One, he suggested that journalists are encumbered to and bound by the wishes of the media outlet's owner. He said:
“Rocking the boat”, I suspect, was never that big on the journalist’s agenda, particularly if not exactly to the proprietor’s taste. In any case, rocking it has more often been a case of cumulative work rather than going for it in one steady hit.
Two, he also suggested that journalists in Northern Ireland suffer from conformity and convention:
"Too many journalists still hunt in packs and so end up producing what Hugo Dixon calls ‘Me Too’ journalism. In the close confines of Northern Ireland this can lead to political pressures to conform (by not asking stupid questions) for the sake of our increasingly geriatric Peace Process™."Mick Fealty had previously looked at the concentrated pressure for journalists to conform. He quoted an Irish Times report:
"In [Northern Ireland] journalists were sometimes told to hold back on a story in case they might do damage to the delicate administration. While this was not a point to ignore, you couldn’t make exceptions."But Mick Fealty has said how Northern Ireland journalists should operate:

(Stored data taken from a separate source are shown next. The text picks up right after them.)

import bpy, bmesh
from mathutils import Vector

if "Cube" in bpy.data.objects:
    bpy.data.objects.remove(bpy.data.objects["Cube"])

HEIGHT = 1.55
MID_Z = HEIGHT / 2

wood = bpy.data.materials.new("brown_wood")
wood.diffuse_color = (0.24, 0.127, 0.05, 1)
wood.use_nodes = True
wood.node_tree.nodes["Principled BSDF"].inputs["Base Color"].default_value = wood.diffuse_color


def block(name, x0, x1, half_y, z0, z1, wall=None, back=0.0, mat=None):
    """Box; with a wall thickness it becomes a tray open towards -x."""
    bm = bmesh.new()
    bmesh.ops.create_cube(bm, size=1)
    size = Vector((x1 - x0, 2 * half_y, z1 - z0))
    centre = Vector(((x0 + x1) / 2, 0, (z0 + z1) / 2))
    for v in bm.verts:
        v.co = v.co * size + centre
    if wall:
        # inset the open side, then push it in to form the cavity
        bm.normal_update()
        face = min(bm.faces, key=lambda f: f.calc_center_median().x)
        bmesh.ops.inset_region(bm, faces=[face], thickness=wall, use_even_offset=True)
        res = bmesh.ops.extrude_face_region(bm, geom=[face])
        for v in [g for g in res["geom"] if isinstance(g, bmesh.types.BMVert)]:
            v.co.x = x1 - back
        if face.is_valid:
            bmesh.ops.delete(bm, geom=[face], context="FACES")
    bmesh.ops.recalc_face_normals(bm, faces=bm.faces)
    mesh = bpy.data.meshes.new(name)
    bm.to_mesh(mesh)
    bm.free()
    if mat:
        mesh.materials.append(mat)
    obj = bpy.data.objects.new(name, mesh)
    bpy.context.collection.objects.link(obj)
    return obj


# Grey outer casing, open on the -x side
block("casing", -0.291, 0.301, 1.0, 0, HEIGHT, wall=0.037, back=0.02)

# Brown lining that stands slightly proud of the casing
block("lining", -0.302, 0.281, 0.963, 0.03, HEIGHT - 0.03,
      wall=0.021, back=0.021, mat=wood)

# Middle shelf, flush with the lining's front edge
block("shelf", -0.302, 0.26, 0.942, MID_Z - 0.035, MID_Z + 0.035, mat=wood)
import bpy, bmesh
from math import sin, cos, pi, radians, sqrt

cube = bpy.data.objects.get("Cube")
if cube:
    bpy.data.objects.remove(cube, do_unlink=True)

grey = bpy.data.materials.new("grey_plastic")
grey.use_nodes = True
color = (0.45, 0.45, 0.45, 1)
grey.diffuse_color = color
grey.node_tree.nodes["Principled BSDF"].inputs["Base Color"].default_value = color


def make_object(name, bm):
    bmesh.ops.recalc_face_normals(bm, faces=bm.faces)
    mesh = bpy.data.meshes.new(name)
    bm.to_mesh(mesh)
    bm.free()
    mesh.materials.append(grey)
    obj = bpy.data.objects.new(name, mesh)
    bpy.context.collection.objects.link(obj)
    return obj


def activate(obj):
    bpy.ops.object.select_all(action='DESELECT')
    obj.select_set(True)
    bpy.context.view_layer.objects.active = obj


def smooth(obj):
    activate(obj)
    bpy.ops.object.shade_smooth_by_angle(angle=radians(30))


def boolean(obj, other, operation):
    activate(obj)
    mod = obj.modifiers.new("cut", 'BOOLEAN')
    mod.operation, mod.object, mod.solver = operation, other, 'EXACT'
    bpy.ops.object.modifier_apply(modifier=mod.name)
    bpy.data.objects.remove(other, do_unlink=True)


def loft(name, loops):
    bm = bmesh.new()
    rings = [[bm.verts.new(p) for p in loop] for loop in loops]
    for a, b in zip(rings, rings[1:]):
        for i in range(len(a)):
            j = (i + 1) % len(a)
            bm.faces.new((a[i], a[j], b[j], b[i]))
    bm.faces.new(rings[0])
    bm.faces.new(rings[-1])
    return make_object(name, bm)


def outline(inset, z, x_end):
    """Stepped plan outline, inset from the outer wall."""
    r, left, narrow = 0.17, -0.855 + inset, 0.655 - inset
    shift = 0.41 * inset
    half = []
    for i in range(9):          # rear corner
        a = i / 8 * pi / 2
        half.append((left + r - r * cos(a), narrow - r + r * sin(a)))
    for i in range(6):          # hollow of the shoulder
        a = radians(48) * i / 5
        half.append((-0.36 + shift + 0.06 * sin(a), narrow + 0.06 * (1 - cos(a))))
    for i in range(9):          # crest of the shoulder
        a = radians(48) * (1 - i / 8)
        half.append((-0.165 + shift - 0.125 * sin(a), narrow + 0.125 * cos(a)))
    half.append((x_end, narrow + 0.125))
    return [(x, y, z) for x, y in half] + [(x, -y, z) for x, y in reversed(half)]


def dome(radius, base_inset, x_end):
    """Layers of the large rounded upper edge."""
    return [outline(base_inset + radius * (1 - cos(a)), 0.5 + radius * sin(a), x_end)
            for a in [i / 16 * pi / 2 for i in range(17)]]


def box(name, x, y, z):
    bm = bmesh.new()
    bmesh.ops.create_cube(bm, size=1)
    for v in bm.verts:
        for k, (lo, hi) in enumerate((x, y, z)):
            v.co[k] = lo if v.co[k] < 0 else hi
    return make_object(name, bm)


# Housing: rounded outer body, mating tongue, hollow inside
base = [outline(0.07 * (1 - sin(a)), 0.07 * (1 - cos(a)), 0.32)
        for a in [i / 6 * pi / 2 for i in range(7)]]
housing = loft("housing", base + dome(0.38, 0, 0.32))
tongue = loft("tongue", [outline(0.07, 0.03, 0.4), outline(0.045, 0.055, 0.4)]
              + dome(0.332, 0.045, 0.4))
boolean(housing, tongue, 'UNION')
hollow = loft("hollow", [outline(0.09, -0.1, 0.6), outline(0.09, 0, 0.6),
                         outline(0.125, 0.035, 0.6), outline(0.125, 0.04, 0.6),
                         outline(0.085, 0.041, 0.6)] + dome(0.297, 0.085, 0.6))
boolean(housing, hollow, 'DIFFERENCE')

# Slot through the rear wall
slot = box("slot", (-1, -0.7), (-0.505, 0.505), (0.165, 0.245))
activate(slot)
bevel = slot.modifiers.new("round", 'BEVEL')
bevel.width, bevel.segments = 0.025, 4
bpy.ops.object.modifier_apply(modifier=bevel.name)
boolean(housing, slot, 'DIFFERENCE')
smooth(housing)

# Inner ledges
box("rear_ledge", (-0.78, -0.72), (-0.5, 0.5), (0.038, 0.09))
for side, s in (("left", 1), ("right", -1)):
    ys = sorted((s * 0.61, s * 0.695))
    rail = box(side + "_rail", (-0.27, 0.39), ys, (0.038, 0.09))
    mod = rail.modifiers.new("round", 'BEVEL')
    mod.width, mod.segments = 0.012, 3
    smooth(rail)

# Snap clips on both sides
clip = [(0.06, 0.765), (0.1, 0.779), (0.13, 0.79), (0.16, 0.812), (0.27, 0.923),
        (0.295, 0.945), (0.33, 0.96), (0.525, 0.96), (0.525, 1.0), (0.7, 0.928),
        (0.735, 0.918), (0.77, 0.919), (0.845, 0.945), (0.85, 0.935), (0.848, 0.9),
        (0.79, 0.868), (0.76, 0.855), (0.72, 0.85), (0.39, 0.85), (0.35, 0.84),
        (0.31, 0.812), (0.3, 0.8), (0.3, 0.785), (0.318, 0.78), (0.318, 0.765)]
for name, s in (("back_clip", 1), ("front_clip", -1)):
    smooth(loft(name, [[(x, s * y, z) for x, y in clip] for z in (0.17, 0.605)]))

"I’ve no doubt of the contribution, but the “well-behaved witness” now needs to start asking “stupid” questions. Otherwise false, or partial, narratives will go unchallenged as those witnesses continue to ignore “the bits that do not suit particular prejudices”. And when “agreed truth becomes accepted, the real truth becomes a lie”."